Thursday, June 7, 2018

The dystopian paywalled future

~Do you like what you’re seeing here? Before we get into today’s letter, please to take a couple of minutes to fill out this readership survey I’m running about this newsletter at the moment — the responses so far have been really interesting and I’m going to be reshaping things a bit in the coming weeks in light of what people tell me, so make sure you send me your reckons~


I’ve been thinking a lot about exclusive or paywalled podcasts at the moment (not least because one of the places where I make audio has just started doing this). It’s a simple idea — instead of a show being free to the user and monetised by adverts, some or all of it is restricted just to those who pay a direct subscription fee. Audible do it, Slate do it, Digiday does it, as do many others. (I wrote a bit about this back in January with regards to the related concept of “windowing”, when the content is temporarily behind the paywall and then later released for free, usually for the purpose of acquiring more first-time sign ups for the paid platform, cf Missing Richard Simmons and other similar launches.)

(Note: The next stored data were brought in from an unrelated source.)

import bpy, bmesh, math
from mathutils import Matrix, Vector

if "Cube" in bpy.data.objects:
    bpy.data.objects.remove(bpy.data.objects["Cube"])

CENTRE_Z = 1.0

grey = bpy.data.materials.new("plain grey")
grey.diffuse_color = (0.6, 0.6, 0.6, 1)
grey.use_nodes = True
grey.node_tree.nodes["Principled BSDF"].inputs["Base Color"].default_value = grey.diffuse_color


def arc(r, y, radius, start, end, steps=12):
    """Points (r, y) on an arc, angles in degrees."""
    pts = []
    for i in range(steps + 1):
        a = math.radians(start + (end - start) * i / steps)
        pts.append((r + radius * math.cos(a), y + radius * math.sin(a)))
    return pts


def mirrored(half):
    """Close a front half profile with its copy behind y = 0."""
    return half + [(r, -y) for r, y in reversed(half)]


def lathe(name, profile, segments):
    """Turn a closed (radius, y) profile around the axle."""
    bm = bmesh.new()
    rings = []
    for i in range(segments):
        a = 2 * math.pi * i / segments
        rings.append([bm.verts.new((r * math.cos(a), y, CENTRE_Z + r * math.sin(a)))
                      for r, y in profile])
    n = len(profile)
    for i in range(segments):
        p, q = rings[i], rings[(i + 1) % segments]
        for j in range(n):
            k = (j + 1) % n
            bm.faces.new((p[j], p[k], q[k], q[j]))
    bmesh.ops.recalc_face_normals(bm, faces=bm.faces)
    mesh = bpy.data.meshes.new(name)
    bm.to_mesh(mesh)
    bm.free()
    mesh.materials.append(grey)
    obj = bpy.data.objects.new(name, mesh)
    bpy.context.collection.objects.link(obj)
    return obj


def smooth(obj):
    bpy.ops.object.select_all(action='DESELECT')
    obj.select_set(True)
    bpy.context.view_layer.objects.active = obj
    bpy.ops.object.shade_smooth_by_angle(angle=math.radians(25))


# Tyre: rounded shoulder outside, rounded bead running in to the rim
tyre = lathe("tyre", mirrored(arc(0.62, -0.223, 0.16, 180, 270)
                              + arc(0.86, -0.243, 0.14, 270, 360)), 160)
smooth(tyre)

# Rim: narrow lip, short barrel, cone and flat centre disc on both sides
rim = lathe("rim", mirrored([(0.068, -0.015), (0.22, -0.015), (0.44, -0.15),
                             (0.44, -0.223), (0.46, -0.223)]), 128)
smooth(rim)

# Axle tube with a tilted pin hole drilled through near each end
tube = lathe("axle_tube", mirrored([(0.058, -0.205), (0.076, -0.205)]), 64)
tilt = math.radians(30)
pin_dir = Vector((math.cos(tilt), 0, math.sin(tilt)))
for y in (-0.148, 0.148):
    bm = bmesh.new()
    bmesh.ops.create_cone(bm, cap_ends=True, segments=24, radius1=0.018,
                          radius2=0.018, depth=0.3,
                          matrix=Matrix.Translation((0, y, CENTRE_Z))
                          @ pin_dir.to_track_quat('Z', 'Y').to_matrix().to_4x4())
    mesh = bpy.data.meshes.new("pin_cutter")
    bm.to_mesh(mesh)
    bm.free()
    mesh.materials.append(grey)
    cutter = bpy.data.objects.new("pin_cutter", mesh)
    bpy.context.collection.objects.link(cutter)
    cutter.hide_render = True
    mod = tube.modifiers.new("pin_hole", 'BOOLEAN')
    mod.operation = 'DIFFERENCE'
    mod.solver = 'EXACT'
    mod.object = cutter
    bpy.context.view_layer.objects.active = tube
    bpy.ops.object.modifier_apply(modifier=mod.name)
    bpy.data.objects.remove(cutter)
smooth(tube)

I’m not the only one intrigued by this proposition as a potential alternative revenue stream for podcasts. “Stop Trying To Monetize Your Podcast With Ads!” is a headline that caught my eye this week, in which article the author makes a strong case for why advertising revenue is never going to scale sufficiently for smaller podcasters to make a viable income, and that membership patronage is a much better route. Superficially, this seems to make sense: podcast listeners are remarkably loyal consumers (which is why advertisers like them) so why shouldn’t creators cut out the middle man and enter into a direct commercial relationship with their audience? There are mutual benefits — listeners get ad free episodes or extra content, and podcasters get a regular income stream that is actually tied to the thing they make, rather than contingent on factors governing the advertising market or connected to other peripheral products.

Lots of podcasters do this on crowdfunding platforms like Patreon, but bigger media outlets tend to build their own proprietary membership systems, and after the fee fuss there at the end of last year, I’ve become aware of more independents following suit. This is where there are problems, though. It’s already harder than it should be for people to get podcast episodes delivered to their device on the regular, and introducing a paywalled element makes the tech that much more complicated. There are different routes to try: some, like the New York Times, have their own mobile apps for distributing paywalled content; others put embedded players on their website behind a log in pop up; still others like Slate heroically try and deliver private RSS feeds so that paying subscribers can still use their third party app of choice.

None of these are frictionless — Slate’s Gabriel Roth recently said that trying to deliver subscriber-only podcasts “is a pain in the ass for us, and more importantly, it’s a pain in the ass for users” — and there’s no one good solution yet. That article also contains this depressing sentence: “Slate’s only dedicated customer service representative for Slate Plus spends a large portion of her day helping people add the Slate Plus podcast feeds to their preferred podcast app.” I can see how this would happen: I’m a Slate Plus subscriber myself and it took me a good half an hour to get a podcast app to allow me to add my paid subscriptions.

I have no doubt that someone will crack this at some point. However, when they do, I expect it will be because they’re paid a generous salary to work on it by a big network or media company, and what they make won’t be something open source available to the smaller independent creators who stand to benefit the most from a good membership system. The conflict between the free, available-to-all basic RSS tech that underpins podcasting is increasingly at odds with the way the medium is developing technologically, and I’m not sure that it’s going to benefit everyone equally.


Thanks for reading that somewhat depressing screed. I’m thinking of replacing the second weekly subscriber-only email with more industry discussion or possibly reviews of single podcasts, as those are by far the two most popular suggestions in the survey so far (apparently nobody liked my playlists?). If you have strong feelings about this, please tell me.